- Does the concussion educator teach a specific program, or do they utilize specific educational material? Some educators may use materials such as the CDC's Heads Up program, or they may be teaching a national standardized program such as Sport Safety International's ConcusionWise program.
- Is there a cost involved? Some concussion educators volunteer their time educating communities. Others offer their educational sessions for a fee. Know what you're getting into.
MomsTEAM: Brag time. What have you done in the last five years that you are most proud about to help protect kids? Medals? Awards?
Rehberg: I have dedicated my career to doing everything I can to help prevent injury and promote safe participation in sports. I've been honored for my efforts in many ways. I've been inducted into the Athletic Trainers' Society of New Jersey's Hall of Fame, and the New Jersey Scholastic Coaches Association Hall of Fame. On the national level, I have received the National Athletic Trainer's Association's Athletic Trainer Service Award, and received the Ordo Honoris (Order of Honor) Medal and Award from the Kappa Delta Rho National Fraternity for my service. Last year I received the NATA's Continuing Education Excellence Award, in recognition of the educational programs I've developed for athletic trainers. In June 2014, I will received the NATA's Most Distinguished Athletic Trainer award at its Annual Meeting in Indianapolis. What I'm most proud of, however, is my role in the development of Sport Safety International's free online education programs, which have educated over 95,000 people in 23 counties since 2011.
MomsTeam.com and its non-profit parent, MomsTEAM Institute, are watchdog and advocacy organizations whose missions are to educate youth sports stakeholders on best health and safety, nutrition, hydration, and sports parenting practices. This is the first in a series on concussion educators. Here are the others:
Dr. Rehberg is Professor and Coordinator of Athletic Training Clinical Education at William Paterson University in Wayne, New Jersey, and co-founder and Executive Director of Sport Safety International. A partner of The Rehberg Konin Group, and a member of the staff at the Center for Concussion Care and Physical Rehabilitation at Overlook Medical Center in Summit, NJ. Dr. Rehberg previously served as the Director and Chief of Emergency Services at Montclair State University in Montclair, New Jersey. Prior to teaching at William Paterson, Dr. Rehberg spent 13 years as the head athletic trainer at Westwood Regional High School in Westwood, New Jersey. Dr. Rehberg has spent his career working in both the athletic training and emergency services fields and has published and spoken frequently at state and national meetings on sports emergency care.

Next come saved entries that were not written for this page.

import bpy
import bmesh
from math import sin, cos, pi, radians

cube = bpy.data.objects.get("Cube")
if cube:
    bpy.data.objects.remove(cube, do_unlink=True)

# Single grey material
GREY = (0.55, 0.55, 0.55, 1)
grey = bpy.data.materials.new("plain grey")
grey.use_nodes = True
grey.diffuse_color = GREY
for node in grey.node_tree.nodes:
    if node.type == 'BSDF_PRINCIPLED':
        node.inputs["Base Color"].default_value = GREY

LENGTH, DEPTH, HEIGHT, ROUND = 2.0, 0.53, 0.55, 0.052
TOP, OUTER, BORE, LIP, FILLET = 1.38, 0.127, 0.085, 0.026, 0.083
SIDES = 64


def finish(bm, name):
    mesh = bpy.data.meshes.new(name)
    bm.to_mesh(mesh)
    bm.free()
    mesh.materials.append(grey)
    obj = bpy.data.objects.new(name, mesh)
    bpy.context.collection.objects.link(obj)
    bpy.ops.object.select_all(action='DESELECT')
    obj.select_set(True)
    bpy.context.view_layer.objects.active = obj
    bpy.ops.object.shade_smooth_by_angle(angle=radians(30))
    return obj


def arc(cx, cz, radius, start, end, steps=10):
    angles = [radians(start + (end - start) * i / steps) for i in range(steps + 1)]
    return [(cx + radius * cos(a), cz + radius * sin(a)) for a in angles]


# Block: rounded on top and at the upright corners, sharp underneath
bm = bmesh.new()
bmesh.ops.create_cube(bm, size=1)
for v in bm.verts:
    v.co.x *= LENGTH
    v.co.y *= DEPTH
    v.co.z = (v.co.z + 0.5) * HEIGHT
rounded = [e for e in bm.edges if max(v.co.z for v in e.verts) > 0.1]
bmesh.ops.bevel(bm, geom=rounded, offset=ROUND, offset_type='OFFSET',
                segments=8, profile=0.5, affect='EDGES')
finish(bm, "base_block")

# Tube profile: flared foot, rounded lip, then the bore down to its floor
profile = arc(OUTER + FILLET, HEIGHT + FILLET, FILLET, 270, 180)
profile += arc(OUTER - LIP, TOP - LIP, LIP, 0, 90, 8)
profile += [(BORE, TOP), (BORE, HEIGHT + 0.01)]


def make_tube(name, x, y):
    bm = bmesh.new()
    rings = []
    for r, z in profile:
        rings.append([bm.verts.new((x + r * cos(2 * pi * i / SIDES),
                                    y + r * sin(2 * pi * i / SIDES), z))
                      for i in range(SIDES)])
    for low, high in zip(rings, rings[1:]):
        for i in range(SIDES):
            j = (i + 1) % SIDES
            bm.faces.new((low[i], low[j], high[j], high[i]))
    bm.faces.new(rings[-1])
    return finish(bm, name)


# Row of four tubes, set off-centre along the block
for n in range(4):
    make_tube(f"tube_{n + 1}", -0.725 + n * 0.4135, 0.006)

He served as a member of the medical staff for athletics (track and field) at the 1996 Summer Olympic Games in Atlanta, Georgia, and has been active on both state and national levels, having served on the National Athletic Trainers' Association (NATA) Inter-Association Task Force for the Appropriate Care of the Spine-Injured Athlete, the Task Force on Appropriate Medical Coverage for the Secondary School-Aged Athlete, and the NATA Hall of Fame Subcommittee. Dr. Rehberg is a past-president of the Athletic Trainers' Society of New Jersey. He has also served as the Chair of the National Safety Council Emergency Care Advisory Committee since 1992 and was a member of the American Heart Association Task Force that developed the first-ever international guidelines for first aid in 2000. He was a charter member of the New Jersey Disaster Medical Assistance Team. Outside of his professional activities, Dr. Rehberg enjoys spending time with his wife and two children, and volunteering as a youth baseball and flag football coach.